**INPUT FOR THIS TASK**.
^^^^
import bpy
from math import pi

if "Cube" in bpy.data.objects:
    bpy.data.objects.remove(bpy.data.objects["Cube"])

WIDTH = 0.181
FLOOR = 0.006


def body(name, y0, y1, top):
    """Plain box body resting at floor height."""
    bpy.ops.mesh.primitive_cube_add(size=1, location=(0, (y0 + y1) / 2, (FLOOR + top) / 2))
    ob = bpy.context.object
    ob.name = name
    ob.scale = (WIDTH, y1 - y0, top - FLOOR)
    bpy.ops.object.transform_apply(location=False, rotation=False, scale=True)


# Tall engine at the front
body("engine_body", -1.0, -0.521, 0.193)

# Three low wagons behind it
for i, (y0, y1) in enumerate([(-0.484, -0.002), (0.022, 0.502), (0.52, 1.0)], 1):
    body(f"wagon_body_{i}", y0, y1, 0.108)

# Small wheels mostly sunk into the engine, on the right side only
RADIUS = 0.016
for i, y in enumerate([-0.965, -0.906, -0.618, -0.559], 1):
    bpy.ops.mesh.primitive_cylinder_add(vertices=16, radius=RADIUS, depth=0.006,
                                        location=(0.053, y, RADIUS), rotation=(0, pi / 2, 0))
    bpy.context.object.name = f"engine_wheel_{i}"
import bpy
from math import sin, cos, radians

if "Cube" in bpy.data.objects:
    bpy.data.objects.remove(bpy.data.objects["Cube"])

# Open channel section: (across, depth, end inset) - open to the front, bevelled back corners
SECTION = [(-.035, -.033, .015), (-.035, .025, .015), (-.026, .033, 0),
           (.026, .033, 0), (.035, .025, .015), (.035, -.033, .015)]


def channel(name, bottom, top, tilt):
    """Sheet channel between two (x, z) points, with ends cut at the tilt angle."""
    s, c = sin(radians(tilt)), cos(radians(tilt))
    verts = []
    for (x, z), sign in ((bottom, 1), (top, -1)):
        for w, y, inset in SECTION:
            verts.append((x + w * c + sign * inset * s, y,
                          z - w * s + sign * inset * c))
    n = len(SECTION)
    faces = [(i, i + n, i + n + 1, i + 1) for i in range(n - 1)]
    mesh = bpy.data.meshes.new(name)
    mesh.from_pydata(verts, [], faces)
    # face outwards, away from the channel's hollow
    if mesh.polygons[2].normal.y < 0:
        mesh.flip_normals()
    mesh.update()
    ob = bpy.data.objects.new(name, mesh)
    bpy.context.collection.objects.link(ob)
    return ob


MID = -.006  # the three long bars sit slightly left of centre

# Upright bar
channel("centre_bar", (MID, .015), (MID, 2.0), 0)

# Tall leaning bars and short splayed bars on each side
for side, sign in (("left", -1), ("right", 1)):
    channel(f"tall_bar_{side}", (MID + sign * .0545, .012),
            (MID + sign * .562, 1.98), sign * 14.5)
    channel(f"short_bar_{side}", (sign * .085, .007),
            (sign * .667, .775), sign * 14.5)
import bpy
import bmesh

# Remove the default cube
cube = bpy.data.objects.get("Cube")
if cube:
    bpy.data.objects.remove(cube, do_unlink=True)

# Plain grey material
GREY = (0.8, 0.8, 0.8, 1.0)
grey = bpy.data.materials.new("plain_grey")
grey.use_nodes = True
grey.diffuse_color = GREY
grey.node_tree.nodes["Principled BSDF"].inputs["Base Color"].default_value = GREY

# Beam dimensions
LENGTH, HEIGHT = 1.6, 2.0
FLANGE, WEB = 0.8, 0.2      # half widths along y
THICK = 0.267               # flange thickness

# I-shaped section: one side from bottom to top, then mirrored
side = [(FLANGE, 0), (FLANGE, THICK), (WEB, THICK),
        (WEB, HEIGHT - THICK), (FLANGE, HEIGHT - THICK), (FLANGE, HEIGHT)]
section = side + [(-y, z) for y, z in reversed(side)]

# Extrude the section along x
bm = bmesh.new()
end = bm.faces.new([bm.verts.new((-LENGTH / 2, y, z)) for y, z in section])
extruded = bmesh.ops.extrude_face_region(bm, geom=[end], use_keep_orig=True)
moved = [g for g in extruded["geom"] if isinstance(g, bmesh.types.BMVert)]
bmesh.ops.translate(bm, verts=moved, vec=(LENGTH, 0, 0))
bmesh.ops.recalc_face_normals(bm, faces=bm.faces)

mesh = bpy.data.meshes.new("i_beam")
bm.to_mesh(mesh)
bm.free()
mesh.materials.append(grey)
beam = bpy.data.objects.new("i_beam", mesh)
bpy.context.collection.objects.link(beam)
^^^^
**YOUR TASK**.
Gather all lines with the string "verts" from the data.

**ANSWER AREA**.
    verts = []
            verts.append((x + w * c + sign * inset * s, y,
    mesh.from_pydata(verts, [], faces)
end = bm.faces.new([bm.verts.new((-LENGTH / 2, y, z)) for y, z in section])
bmesh.ops.translate(bm, verts=moved, vec=(LENGTH, 0, 0))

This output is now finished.